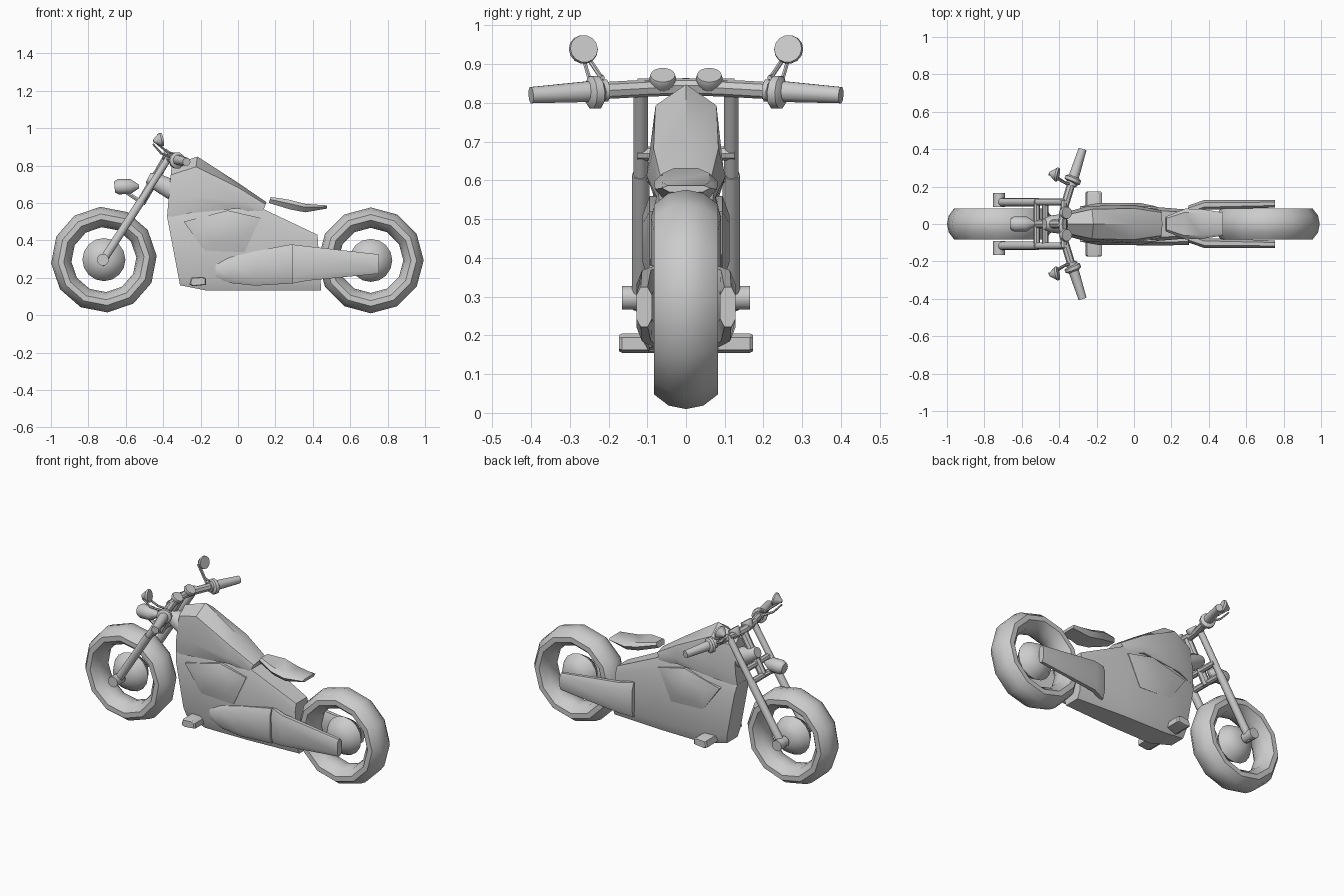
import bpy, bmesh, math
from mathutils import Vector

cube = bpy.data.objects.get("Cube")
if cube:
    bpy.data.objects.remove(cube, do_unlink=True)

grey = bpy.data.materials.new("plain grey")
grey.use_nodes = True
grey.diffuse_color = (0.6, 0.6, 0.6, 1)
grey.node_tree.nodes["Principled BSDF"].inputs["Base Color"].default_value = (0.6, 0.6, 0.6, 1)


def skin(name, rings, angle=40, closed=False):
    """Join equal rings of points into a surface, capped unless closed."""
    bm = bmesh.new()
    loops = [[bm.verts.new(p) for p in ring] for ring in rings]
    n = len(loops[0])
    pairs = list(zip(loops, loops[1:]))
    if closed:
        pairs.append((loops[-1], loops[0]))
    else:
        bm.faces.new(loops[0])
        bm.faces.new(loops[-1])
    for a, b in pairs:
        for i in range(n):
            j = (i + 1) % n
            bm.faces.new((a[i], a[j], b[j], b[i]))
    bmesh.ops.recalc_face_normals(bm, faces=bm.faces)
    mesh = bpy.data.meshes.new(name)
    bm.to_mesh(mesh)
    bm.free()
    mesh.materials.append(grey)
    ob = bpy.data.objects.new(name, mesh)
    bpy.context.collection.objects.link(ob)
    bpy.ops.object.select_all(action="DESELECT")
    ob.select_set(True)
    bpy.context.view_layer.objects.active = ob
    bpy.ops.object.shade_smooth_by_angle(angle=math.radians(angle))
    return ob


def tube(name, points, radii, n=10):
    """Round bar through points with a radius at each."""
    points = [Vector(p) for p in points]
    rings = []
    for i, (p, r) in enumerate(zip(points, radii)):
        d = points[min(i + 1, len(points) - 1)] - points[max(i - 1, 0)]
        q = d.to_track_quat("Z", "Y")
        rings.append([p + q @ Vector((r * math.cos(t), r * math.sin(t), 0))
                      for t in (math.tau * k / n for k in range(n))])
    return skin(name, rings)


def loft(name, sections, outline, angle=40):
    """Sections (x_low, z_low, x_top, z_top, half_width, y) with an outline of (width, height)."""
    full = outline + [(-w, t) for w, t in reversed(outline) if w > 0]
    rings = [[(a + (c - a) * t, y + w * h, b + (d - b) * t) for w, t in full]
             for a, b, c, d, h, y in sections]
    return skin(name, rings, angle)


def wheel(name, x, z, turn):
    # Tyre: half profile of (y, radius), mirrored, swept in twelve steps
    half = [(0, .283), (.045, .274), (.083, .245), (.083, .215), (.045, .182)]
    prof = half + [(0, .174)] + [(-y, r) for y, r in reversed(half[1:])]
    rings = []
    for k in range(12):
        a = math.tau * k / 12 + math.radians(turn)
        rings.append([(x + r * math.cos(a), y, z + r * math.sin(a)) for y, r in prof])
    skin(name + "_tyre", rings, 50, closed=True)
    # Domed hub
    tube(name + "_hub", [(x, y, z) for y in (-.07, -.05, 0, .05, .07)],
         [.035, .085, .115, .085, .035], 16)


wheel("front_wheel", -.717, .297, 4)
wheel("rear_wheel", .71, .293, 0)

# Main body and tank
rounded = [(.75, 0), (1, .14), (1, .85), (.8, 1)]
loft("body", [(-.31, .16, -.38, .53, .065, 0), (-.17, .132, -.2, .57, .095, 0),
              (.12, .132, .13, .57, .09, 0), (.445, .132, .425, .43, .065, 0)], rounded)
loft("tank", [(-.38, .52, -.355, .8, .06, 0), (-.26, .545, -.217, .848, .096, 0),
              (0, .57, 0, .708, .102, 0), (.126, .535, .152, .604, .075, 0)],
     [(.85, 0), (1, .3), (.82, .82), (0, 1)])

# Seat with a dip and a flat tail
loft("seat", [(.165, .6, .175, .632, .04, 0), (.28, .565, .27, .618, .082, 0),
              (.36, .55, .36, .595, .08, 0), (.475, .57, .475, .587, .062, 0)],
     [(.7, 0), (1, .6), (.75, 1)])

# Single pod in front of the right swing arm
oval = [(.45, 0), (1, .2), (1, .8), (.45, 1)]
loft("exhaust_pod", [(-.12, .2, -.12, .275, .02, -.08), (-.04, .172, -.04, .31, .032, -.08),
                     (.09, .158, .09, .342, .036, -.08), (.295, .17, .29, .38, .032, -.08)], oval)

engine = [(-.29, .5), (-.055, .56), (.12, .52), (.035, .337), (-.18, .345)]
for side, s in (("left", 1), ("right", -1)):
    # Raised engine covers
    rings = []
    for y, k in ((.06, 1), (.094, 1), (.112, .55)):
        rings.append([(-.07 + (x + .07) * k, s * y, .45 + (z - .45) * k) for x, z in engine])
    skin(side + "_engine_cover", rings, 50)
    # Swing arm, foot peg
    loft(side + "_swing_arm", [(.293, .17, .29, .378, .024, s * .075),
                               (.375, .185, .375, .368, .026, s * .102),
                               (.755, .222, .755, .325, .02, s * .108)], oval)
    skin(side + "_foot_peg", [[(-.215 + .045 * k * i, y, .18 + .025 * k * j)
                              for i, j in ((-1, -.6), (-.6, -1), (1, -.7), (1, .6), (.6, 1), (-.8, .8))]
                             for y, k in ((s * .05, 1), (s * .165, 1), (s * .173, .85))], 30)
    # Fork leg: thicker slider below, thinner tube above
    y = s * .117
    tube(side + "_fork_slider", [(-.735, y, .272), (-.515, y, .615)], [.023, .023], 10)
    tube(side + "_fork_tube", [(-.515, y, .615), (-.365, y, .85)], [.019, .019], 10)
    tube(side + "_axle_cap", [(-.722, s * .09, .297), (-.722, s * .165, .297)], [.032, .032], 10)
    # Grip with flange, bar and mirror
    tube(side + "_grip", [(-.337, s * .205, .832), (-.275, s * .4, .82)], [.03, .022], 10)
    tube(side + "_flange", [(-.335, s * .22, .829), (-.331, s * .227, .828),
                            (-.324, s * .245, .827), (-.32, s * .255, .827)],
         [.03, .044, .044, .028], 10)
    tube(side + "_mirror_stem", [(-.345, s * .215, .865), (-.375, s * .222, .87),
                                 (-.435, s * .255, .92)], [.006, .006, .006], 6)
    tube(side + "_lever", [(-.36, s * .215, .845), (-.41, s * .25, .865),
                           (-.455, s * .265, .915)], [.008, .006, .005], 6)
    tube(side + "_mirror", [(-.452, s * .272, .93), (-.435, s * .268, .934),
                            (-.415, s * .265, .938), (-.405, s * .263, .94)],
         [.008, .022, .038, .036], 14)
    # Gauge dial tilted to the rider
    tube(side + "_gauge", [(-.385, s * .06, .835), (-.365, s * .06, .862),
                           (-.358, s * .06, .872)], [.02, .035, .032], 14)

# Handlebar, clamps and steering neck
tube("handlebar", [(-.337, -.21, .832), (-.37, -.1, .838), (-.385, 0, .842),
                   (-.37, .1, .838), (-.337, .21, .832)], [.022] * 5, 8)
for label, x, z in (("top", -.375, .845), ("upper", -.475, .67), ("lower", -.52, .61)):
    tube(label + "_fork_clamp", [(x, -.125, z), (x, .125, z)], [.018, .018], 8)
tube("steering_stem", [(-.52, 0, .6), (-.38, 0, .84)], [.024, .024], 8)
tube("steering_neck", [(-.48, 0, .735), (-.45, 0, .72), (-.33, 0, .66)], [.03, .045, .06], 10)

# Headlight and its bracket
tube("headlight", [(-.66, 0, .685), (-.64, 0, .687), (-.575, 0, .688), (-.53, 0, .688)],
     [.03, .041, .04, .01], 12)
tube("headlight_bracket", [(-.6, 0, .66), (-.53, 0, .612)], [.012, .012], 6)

* * *

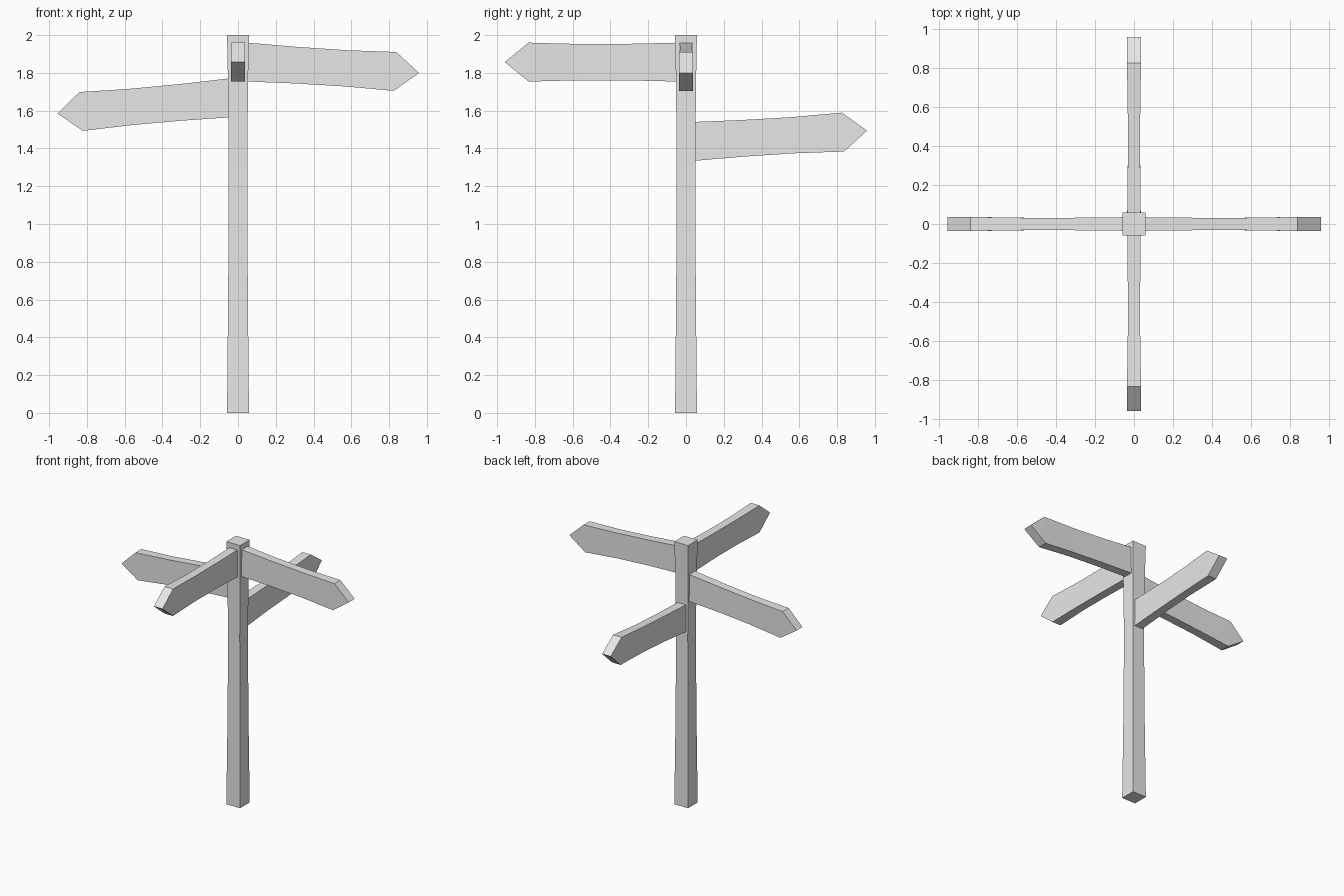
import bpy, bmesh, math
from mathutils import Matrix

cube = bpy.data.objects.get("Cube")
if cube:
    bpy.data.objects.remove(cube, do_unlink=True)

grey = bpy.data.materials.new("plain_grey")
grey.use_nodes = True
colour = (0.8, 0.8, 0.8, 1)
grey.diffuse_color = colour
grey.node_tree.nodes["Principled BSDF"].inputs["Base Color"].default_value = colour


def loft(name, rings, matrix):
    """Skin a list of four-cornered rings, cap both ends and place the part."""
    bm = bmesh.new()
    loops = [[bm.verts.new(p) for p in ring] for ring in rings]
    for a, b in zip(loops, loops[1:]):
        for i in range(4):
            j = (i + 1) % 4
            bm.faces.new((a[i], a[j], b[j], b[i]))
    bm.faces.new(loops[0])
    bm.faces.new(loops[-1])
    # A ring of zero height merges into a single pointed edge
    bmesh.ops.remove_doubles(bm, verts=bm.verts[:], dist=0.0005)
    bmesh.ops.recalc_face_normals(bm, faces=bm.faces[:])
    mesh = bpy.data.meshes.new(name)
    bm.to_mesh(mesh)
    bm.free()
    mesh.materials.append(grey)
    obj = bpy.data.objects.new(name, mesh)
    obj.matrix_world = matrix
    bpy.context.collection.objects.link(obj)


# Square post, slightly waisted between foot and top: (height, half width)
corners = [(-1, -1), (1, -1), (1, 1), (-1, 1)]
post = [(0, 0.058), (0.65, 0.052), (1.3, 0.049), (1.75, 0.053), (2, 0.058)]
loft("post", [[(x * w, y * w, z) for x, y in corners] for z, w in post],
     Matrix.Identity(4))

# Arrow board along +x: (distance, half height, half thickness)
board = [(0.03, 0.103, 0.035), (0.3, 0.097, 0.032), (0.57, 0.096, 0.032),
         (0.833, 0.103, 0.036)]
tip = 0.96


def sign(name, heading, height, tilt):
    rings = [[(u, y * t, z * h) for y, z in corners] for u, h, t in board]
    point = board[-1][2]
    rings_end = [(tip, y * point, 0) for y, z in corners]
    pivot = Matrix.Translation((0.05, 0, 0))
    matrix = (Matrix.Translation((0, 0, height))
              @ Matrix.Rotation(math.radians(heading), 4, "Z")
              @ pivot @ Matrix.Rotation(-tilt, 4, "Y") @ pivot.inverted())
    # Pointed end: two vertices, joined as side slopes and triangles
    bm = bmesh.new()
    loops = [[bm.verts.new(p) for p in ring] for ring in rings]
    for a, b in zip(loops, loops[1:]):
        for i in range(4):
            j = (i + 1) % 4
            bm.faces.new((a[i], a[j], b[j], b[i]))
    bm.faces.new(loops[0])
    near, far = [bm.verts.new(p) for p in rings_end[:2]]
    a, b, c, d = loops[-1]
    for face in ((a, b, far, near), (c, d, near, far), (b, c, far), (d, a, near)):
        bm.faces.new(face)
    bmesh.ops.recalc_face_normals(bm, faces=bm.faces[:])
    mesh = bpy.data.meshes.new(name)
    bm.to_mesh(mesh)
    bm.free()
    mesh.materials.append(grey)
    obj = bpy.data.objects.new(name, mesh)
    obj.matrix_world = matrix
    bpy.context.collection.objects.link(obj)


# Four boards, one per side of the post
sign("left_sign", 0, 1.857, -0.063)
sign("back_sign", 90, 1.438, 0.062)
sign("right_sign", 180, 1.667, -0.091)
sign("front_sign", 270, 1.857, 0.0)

==

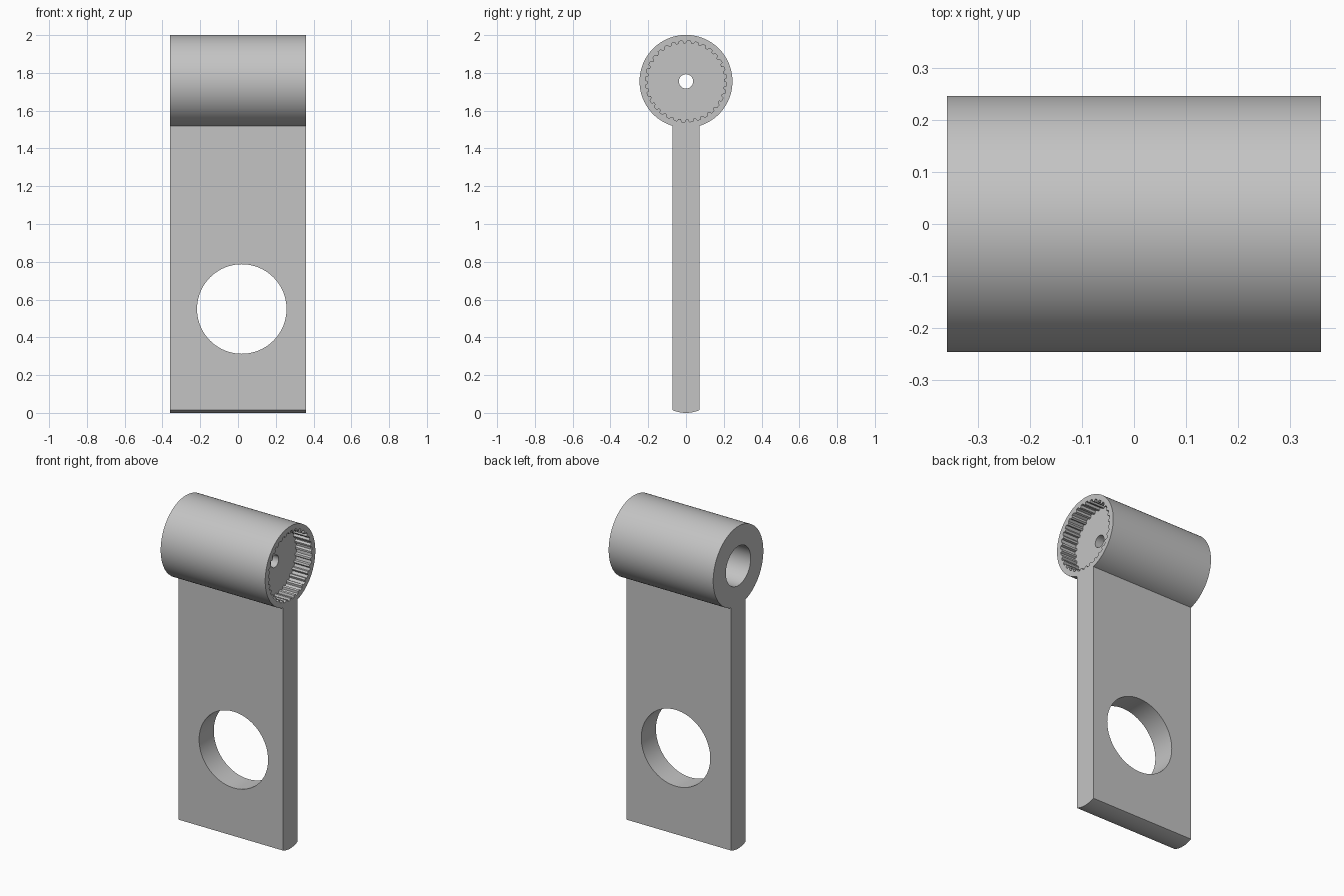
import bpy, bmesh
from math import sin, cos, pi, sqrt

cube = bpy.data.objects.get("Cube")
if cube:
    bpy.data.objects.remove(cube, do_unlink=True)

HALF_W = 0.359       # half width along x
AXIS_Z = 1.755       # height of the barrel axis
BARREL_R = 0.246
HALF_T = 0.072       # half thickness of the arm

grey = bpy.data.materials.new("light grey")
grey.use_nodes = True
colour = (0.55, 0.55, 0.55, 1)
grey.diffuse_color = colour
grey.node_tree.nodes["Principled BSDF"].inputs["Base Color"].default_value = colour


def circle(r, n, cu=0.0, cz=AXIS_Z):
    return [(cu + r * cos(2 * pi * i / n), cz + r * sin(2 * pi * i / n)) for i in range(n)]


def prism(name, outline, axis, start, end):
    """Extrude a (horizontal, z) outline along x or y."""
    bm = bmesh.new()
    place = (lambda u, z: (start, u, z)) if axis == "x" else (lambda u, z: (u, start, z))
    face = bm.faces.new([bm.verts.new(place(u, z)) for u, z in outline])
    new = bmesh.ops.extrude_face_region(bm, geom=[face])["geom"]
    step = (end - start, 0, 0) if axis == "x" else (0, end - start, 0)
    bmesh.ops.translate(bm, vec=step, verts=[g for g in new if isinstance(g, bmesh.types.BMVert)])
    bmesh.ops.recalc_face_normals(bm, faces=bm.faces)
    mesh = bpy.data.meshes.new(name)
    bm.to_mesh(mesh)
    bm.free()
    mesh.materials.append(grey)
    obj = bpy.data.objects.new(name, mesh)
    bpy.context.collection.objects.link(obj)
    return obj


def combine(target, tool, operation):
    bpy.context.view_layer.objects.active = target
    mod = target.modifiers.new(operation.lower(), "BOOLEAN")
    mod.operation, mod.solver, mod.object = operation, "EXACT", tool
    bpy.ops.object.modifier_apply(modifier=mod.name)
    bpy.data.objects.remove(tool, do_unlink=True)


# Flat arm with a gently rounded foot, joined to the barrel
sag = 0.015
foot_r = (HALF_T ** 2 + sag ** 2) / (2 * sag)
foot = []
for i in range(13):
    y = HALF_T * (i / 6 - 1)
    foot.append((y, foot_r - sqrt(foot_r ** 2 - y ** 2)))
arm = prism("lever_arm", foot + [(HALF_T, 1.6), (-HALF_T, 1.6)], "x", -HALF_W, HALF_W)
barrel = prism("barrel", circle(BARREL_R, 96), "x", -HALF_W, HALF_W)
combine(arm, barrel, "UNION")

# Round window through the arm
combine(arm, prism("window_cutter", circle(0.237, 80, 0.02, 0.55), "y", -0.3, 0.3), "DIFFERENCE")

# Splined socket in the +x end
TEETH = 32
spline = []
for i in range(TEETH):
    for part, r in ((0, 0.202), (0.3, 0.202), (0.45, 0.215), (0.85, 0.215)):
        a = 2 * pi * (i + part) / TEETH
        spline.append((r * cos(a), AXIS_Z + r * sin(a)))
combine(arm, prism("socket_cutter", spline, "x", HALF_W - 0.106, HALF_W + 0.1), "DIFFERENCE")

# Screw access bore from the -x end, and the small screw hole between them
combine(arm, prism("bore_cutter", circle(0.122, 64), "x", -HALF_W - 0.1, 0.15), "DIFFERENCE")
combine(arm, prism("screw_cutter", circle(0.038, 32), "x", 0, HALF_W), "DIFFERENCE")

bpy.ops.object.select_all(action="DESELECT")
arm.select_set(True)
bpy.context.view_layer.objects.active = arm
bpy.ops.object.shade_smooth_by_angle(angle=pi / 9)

▸ **What you have to do**:
Lines containing the word "with": copy every one of them from the records above.

▸ **Output for this exercise**:
    """Round bar through points with a radius at each."""
    """Sections (x_low, z_low, x_top, z_top, half_width, y) with an outline of (width, height)."""
# Seat with a dip and a flat tail
    # Grip with flange, bar and mirror
# Flat arm with a gently rounded foot, joined to the barrel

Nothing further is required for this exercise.